Our findings also have relevance to nonrheumatologic diseases, such as acute coronary syndrome and sickle cell disease in which the presence of circulating ICs is well documented48,49 and may cause interference with MP detection.
Data, presented here, bring attention to the substantial size overlap between MPs and ICs that may falsify both detection results and functional assays of MPs. Whether these findings also imply that in vivo MPs may penetrate and deposit tissue spaces described previously to be accessible for ICs remains to be answered.
An Inside Blood analysis of this article appears at the front of this issue.
The online version of this article contains a data supplement.
The publication costs of this article were defrayed in part by page charge payment. Therefore, and solely to indicate this fact, this article is hereby marked “advertisement” in accordance with 18 USC section 1734.
The authors thank Attila Cselenyák and Fluorescent Technics Core Facility (Institute of Human Physiology and Clinical Experimental Research, Semmelweis University, Budapest, Hungary) for the assistance in fluorescent microscopy.
This work was supported by the Semmelweis Foundation (grants OTKA K 73247, OTKA 77537, and Kerpel-Fronius Ödön Fellowship) and Baross Gábor (REG-KM-09-1-2009-0010). G.N. is a Bolyai Research Fellow.
Contribution: E.I.B. designed research; B.G., K.M., K.P., M.P., and P.M. performed research; B.G., K.M., K.P., M.P., P.M., M.A.D., Á. Sipos, A. Szalai, A.P., K.T., M.C., and Á.K. collected data; B.G., K.M., É.P., and E.I.B. analyzed data; B.G., É.P., G.N., S.G., A.F., and E.I.B. interpreted data; K.M., M.A.D., Á. Sipos, A. Szalai, I.V., M.C., and Á.K. contributed vital analytical tools; and B.G. and E.I.B. wrote the manuscript.
Conflict-of-interest disclosure: The authors declare no competing financial interests.

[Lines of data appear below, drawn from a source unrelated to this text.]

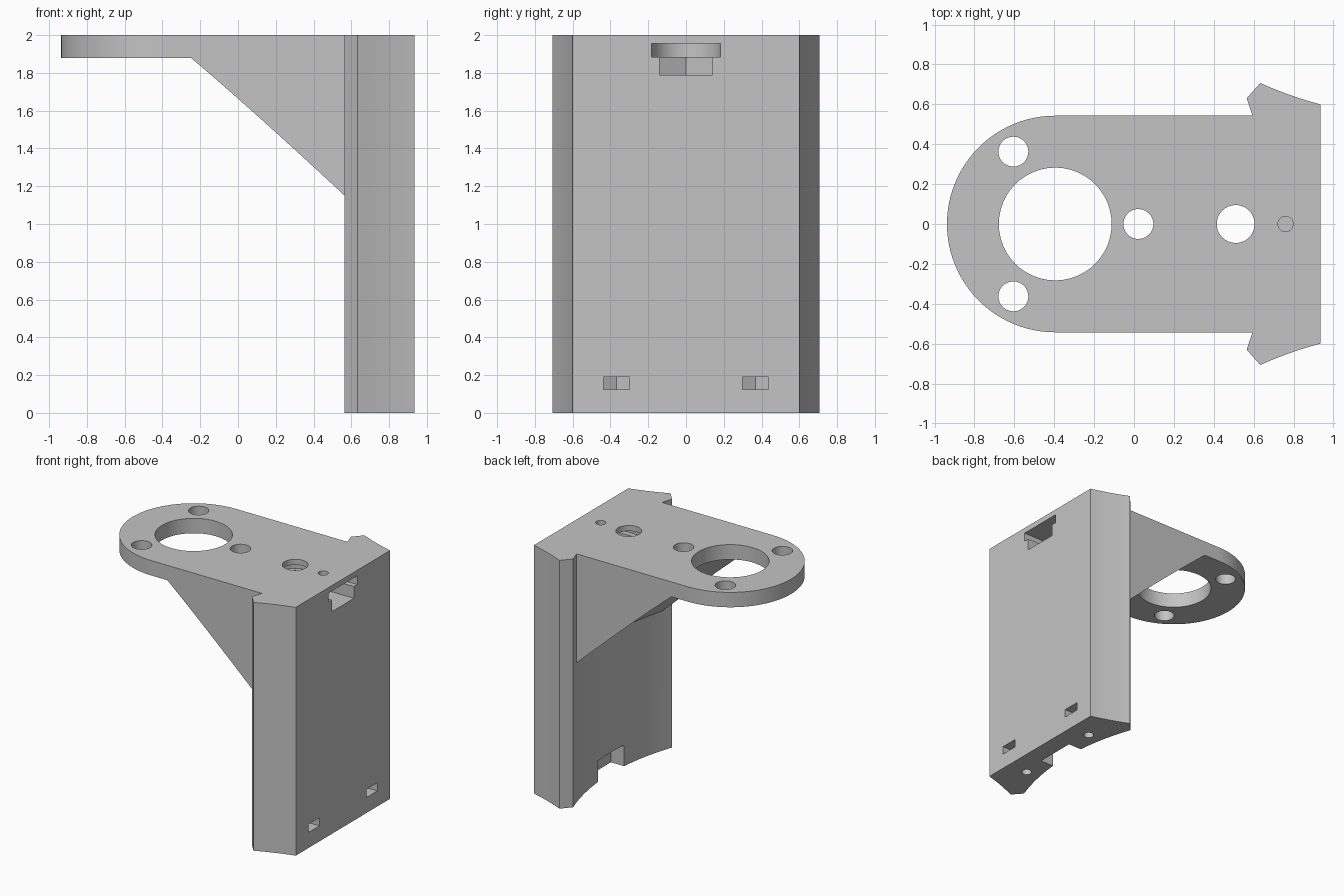
import bpy, bmesh, math
from mathutils import Matrix, Vector

cube = bpy.data.objects.get("Cube")
if cube:
    bpy.data.objects.remove(cube, do_unlink=True)

grey = bpy.data.materials.new("plain_grey")
grey.use_nodes = True
grey.diffuse_color = (0.55, 0.55, 0.55, 1)
grey.node_tree.nodes["Principled BSDF"].inputs["Base Color"].default_value = (0.55, 0.55, 0.55, 1)


def make_object(name, bm):
    bmesh.ops.recalc_face_normals(bm, faces=bm.faces)
    mesh = bpy.data.meshes.new(name)
    bm.to_mesh(mesh)
    bm.free()
    mesh.materials.append(grey)
    obj = bpy.data.objects.new(name, mesh)
    bpy.context.collection.objects.link(obj)
    return obj


def upright(name, outline, low, high):
    """Extrude a plan outline between two heights."""
    bm = bmesh.new()
    face = bm.faces.new([bm.verts.new((x, y, low)) for x, y in outline])
    moved = bmesh.ops.extrude_face_region(bm, geom=[face])["geom"]
    verts = [v for v in moved if isinstance(v, bmesh.types.BMVert)]
    bmesh.ops.translate(bm, verts=verts, vec=Vector((0, 0, high - low)))
    return make_object(name, bm)


def arc(cx, cy, radius, start, end, steps):
    return [(cx + radius * math.cos(math.radians(start + (end - start) * i / steps)),
             cy + radius * math.sin(math.radians(start + (end - start) * i / steps)))
            for i in range(steps + 1)]


def circle(cx, cy, radius, steps=48):
    return arc(cx, cy, radius, 0, 360, steps)[:-1]


def nut_slot(cx, cy, half):
    """Half hexagon pointing inwards, open through the rear face."""
    corner = half / math.cos(math.pi / 6)
    return [(1.2, cy - half), (1.2, cy + half), (cx - corner / 2, cy + half),
            (cx - corner, cy), (cx - corner / 2, cy - half)]


def combine(target, other, operation):
    mod = target.modifiers.new(other.name, "BOOLEAN")
    mod.operation = operation
    mod.solver = "EXACT"
    mod.object = other
    bpy.context.view_layer.objects.active = target
    bpy.ops.object.modifier_apply(modifier=mod.name)
    bpy.data.objects.remove(other, do_unlink=True)


# Upright slab with a hollowed inner face and slightly hollow flanks
axis = -1.2
radius = math.hypot(0.565 - axis, 0.63)
hollow = math.degrees(math.asin(0.63 / radius))
flank = [(0.935 - 0.302 * t, 0.6 + 0.107 * t - 0.028 * t * (1 - t))
         for t in (i / 6 for i in range(7))]
slab_outline = flank + arc(axis, 0, radius, hollow, -hollow, 32)
slab_outline += [(x, -y) for x, y in reversed(flank)]
bracket = upright("mounting_bracket", slab_outline, 0, 2)

# Round-ended top plate
plate_outline = [(0.8, -0.543), (0.8, 0.543)] + arc(-0.395, 0, 0.543, 90, 270, 48)
combine(bracket, upright("top_plate", plate_outline, 1.88, 2), "UNION")

# Brace under the plate, its underside hollowed by a wide cone
brace_outline = [(-0.3, -0.543), (0.78, -0.543), (0.78, 0.543), (-0.3, 0.543)]
brace = upright("brace", brace_outline, 1.02, 1.94)
top_radius = math.hypot(-0.25 - axis, 0.543)
low, high = 0.9, 1.88
bm = bmesh.new()
bmesh.ops.create_cone(bm, cap_ends=True, segments=240, depth=high - low,
                      radius1=top_radius + (high - low) / 0.97, radius2=top_radius,
                      matrix=Matrix.Translation((axis, 0, (low + high) / 2)))
combine(brace, make_object("cone_cutter", bm), "DIFFERENCE")
combine(bracket, brace, "UNION")

# Large opening and bolt holes through the plate and brace
for x, y, size in [(-0.395, 0, 0.283), (-0.605, 0.363, 0.075), (-0.605, -0.363, 0.075),
                   (0.022, 0, 0.075), (0.51, 0, 0.095)]:
    combine(bracket, upright("hole", circle(x, y, size), 0.5, 2.2), "DIFFERENCE")

# Washer and nut slot opening on the rear face
washer = [(1.2, -0.183), (1.2, 0.183)] + arc(0.51, 0, 0.183, 90, 270, 32)
combine(bracket, upright("washer_slot", washer, 1.885, 1.955), "DIFFERENCE")
combine(bracket, upright("nut_slot", nut_slot(0.51, 0, 0.14), 1.79, 1.9), "DIFFERENCE")
combine(bracket, upright("small_top_hole", circle(0.76, 0, 0.038, 32), 1.92, 2.2), "DIFFERENCE")

# Small nut slots and screw holes at the foot
for side in (-1, 1):
    y = 0.368 * side
    combine(bracket, upright("foot_nut_slot", nut_slot(0.76, y, 0.07), 0.125, 0.19), "DIFFERENCE")
    combine(bracket, upright("foot_hole", circle(0.76, y, 0.038, 32), -0.2, 0.3), "DIFFERENCE")

# Rectangular notch in the foot, open to the hollow side
notch = [(0.4, -0.165), (0.785, -0.165), (0.785, 0.165), (0.4, 0.165)]
combine(bracket, upright("foot_notch", notch, -0.2, 0.17), "DIFFERENCE")

# Smooth the curved walls and keep the edges crisp
bpy.ops.object.select_all(action="DESELECT")
bracket.select_set(True)
bpy.context.view_layer.objects.active = bracket
bpy.ops.object.shade_smooth_by_angle(angle=math.radians(15))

Correspondence: Edit I. Buzás, Nagyvárad tér 4, H-1089 Budapest, Hungary; e-mail: firstname.lastname@example.org.
Á.K. and E.I.B. contributed equally to this study.